Jesus said he did not come to bring the lack-of-conflict kind of peace. (Matthew 10:34) He came with a sword; a sword of truth and love that cuts to our hearts and the heart of the conflict, and he refused to be satisfied simply because the fighting ended. Jesus gave us his peace, but he did not give it to us "as the world gives" it. (John 14:27) Jesus did not give a peace like the Romans gave the Jewish people in the first century. There was little open conflict going on between the occupying army and the indigenous people.
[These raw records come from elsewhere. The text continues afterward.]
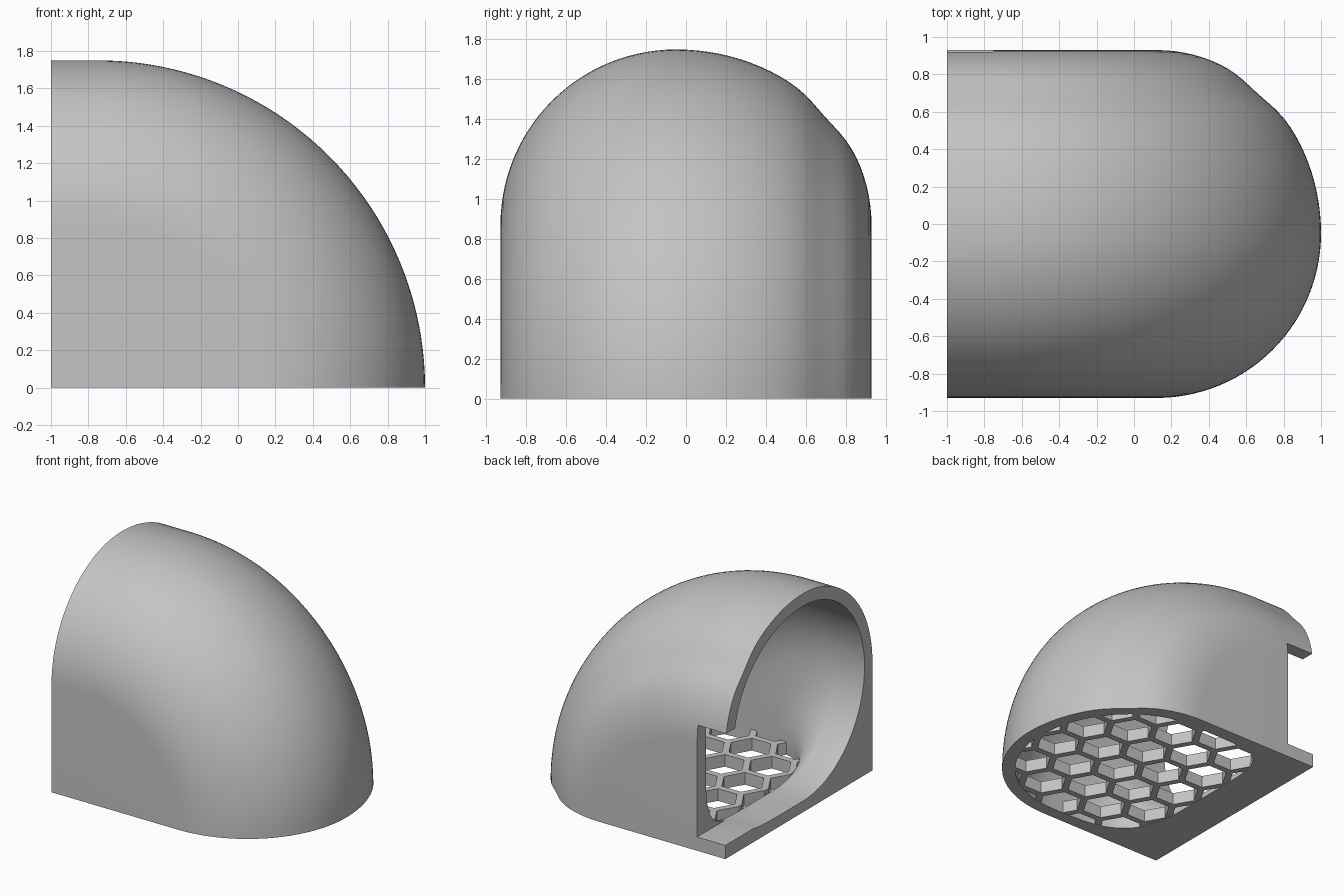
import bpy, bmesh
from math import sin, cos, pi, exp, radians, sqrt
from mathutils import Vector

cube = bpy.data.objects.get("Cube")
if cube:
    bpy.data.objects.remove(cube, do_unlink=True)

grey = bpy.data.materials.new("plain_grey")
grey.use_nodes = True
colour = (0.55, 0.55, 0.55, 1)
grey.diffuse_color = colour
grey.node_tree.nodes["Principled BSDF"].inputs["Base Color"].default_value = colour

PIVOT_X, SIDE, MID_Y, MID_R = -0.75, 0.93, -0.05, 0.87
STEPS = 40


def make_object(name, bm):
    bmesh.ops.remove_doubles(bm, verts=bm.verts, dist=0.0001)
    bmesh.ops.recalc_face_normals(bm, faces=bm.faces)
    mesh = bpy.data.meshes.new(name)
    bm.to_mesh(mesh)
    bm.free()
    mesh.materials.append(grey)
    obj = bpy.data.objects.new(name, mesh)
    bpy.context.collection.objects.link(obj)
    return obj


def loft(name, rings):
    """Closed solid through a list of equal-length rings."""
    bm = bmesh.new()
    loops = [[bm.verts.new(p) for p in ring] for ring in rings]
    n = len(loops[0])
    for a, b in zip(loops, loops[1:]):
        for i in range(n):
            j = (i + 1) % n
            bm.faces.new((a[i], a[j], b[j], b[i]))
    bm.faces.new(loops[0])
    bm.faces.new(loops[-1])
    bmesh.ops.dissolve_degenerate(bm, dist=0.0001, edges=bm.edges)
    return make_object(name, bm)


def arc(t, a, b, n=2):
    """Point of a superellipse about the section centre."""
    c, s = cos(t), sin(t)
    c = abs(c) ** (2 / n) * (1 if c >= 0 else -1)
    s = abs(s) ** (2 / n) * (1 if s >= 0 else -1)
    return MID_Y + a * c, MID_R + b * s


def outer_section():
    pts = [(SIDE, 0)]
    for i in range(57):
        t = pi * i / 56
        dip = 1 - 0.02 * exp(-((t - 0.68) / 0.16) ** 2)
        a = SIDE - MID_Y if t < pi / 2 else SIDE + MID_Y
        pts.append(arc(t, a * dip, 0.88 * dip))
    return pts + [(-SIDE, 0)]


def inner_section(corner):
    pts = []
    for i in range(80):
        t = 2 * pi * i / 80
        a = 0.87 if cos(t) > 0 else 0.78
        n = 2 if t <= pi else (6 if cos(t) > 0 else corner)
        pts.append(arc(t, a, 0.78, n))
    return pts


def bend(section, angle):
    return [(PIVOT_X + r * cos(angle), y, r * sin(angle)) for y, r in section]


def upright(section, x):
    return [(x, y, r) for y, r in section]


def subtract(target, cutter):
    mod = target.modifiers.new("cut", "BOOLEAN")
    mod.operation = "DIFFERENCE"
    mod.solver = "EXACT"
    mod.object = cutter
    bpy.context.view_layer.objects.active = target
    bpy.ops.object.modifier_apply(modifier=mod.name)
    bpy.data.objects.remove(cutter, do_unlink=True)


def box(name, lo, hi):
    ring = [(lo[0], lo[1]), (hi[0], lo[1]), (hi[0], hi[1]), (lo[0], hi[1])]
    return loft(name, [[(x, y, z) for x, y in ring] for z in (lo[2], hi[2])])


# Elbow hood: quarter-turn sweep plus a short straight end
angles = [pi / 2 * i / STEPS for i in range(STEPS + 1)]
section = outer_section()
hood = loft("elbow_hood", [bend(section, a) for a in angles] + [upright(section, -1)])

# Hollow passage, squarer at the base
foot = inner_section(3.5)
rings = [[(PIVOT_X + r, y, -0.1) for y, r in foot]]
rings += [bend(inner_section(3.5 - 1.5 * a / (pi / 2)), a) for a in angles]
rings.append(upright(inner_section(2), -1.1))
subtract(hood, loft("passage_cutter", rings))

# Side notch behind the open end
subtract(hood, box("notch_cutter", (-1.1, 0.5, 0.11), (PIVOT_X, 1.1, 1.0)))

# Honeycomb grille across the base opening
outline = [(PIVOT_X + MID_R + (r - MID_R) * 1.03, MID_Y + (y - MID_Y) * 1.03)
           for y, r in foot]
grille = loft("honeycomb_grille", [[(x, y, z) for x, y in outline] for z in (0.002, 0.1)])
pitch, bar = 0.34, 0.05
radius = (pitch - bar) / sqrt(3)
bm = bmesh.new()
for col in range(-4, 5):
    for row in range(-4, 5):
        cx = 0.12 + col * pitch * sqrt(3) / 2
        cy = MID_Y + (row + 0.5 * (col % 2)) * pitch
        loops = [[bm.verts.new((cx + radius * cos(radians(60 * k)),
                                cy + radius * sin(radians(60 * k)), z))
                  for k in range(6)] for z in (-0.1, 0.2)]
        for k in range(6):
            j = (k + 1) % 6
            bm.faces.new((loops[0][k], loops[0][j], loops[1][j], loops[1][k]))
        bm.faces.new(loops[0][::-1])
        bm.faces.new(loops[1])
subtract(grille, make_object("cell_cutter", bm))

# Smooth shading with crisp rims
for obj in (hood, grille):
    bpy.ops.object.select_all(action="DESELECT")
    obj.select_set(True)
    bpy.context.view_layer.objects.active = obj
    bpy.ops.object.shade_smooth_by_angle(angle=radians(30))
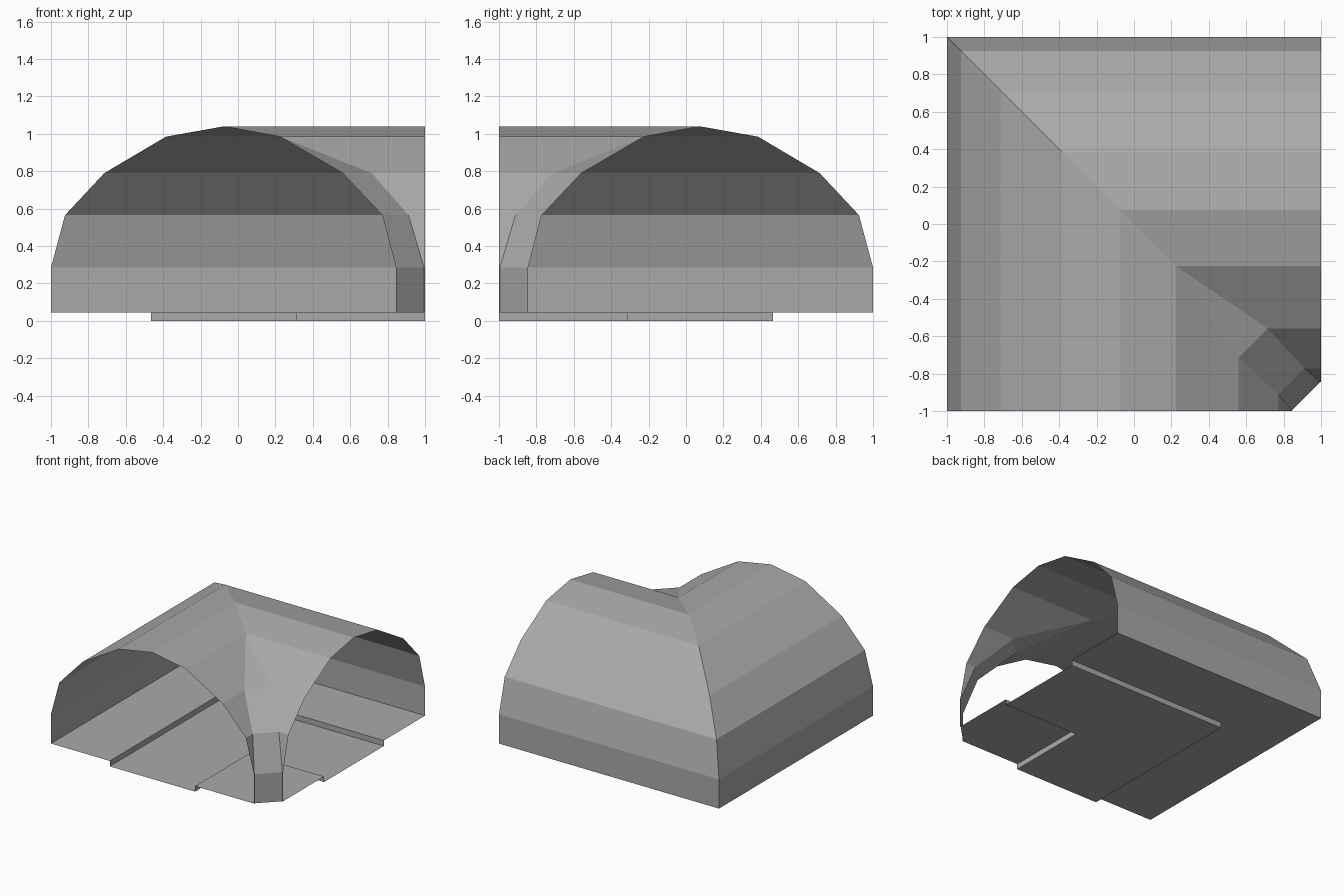
import bpy
import bmesh

cube = bpy.data.objects.get("Cube")
if cube:
    bpy.data.objects.remove(cube, do_unlink=True)

# One stone grey for everything
GREY = (0.40, 0.40, 0.40, 1.0)
stone = bpy.data.materials.new("stone_grey")
stone.use_nodes = True
stone.diffuse_color = GREY
bsdf = next(n for n in stone.node_tree.nodes if n.type == 'BSDF_PRINCIPLED')
bsdf.inputs["Base Color"].default_value = GREY


def corner_sweep(name, profile):
    """Sweep (offset, height, turn) rows around a mitred right-angle bend.

    Where turn is greater than offset, the inside of the bend is chamfered.
    """
    bm = bmesh.new()
    rows = []
    for a, z, turn in profile:
        start = bm.verts.new((a, -1, z))
        bend_in = bm.verts.new((a, -turn, z))
        bend_out = bend_in if turn == a else bm.verts.new((turn, -a, z))
        end = bm.verts.new((1, -a, z))
        rows.append((start, bend_in, bend_out, end))
    for low, high in zip(rows, rows[1:]):
        for c in range(3):
            ring = list(dict.fromkeys((low[c], high[c], high[c + 1], low[c + 1])))
            if len(ring) > 2:
                bm.faces.new(ring)
    mesh = bpy.data.meshes.new(name)
    bm.to_mesh(mesh)
    bm.free()
    mesh.materials.append(stone)
    obj = bpy.data.objects.new(name, mesh)
    bpy.context.collection.objects.link(obj)
    return obj


FLOOR = 0.045

# Vaulted shell: outer wall, over the ridge, down to the chamfered pillar
corner_sweep("tunnel_vault", [
    (-1, FLOOR, -1),
    (-1, 0.285, -1),
    (-0.925, 0.565, -0.925),
    (-0.715, 0.79, -0.715),
    (-0.385, 0.985, -0.385),
    (-0.075, 1.04, -0.075),
    (0.225, 0.985, 0.225),
    (0.56, 0.79, 0.715),
    (0.772, 0.565, 0.912),
    (0.845, 0.285, 0.995),
    (0.845, FLOOR, 0.995),
])

# Floor with a sunken path following the bend
corner_sweep("tunnel_floor", [
    (-1, FLOOR, -1),
    (-0.465, FLOOR, -0.465),
    (-0.465, 0, -0.465),
    (0.31, 0, 0.31),
    (0.31, FLOOR, 0.31),
    (0.845, FLOOR, 0.995),
])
But, there was no peace.
Jesus gives us a peace that is birthed out of sacrificial, suffering, truth-honoring, love toward the one who hurts us. A co-dependent spouse who placates the tirades of a raging partner is not a peacemaker by groveling at the feet of her abuser. A leader who sends in the army to stop the looting stops the conflict for a while but until the hearts of those fighting are addressed there will be no peace.
Jesus calls his followers to demonstrate the same sacrificial, suffering, truth-honoring love toward those who war with us so we may be his peacemakers and be called the children of God. This may cost us our lives as it did Jesus, but eternal-not temporary-peace will be the result.
Read the events of Holy Week from the Gospels, and you will see how Jesus brought peace to the hearts of people. You will also see the horrible conflict created and endured to bring about God's peace that can change the hearts of us all. Blessed is the Peacemaker!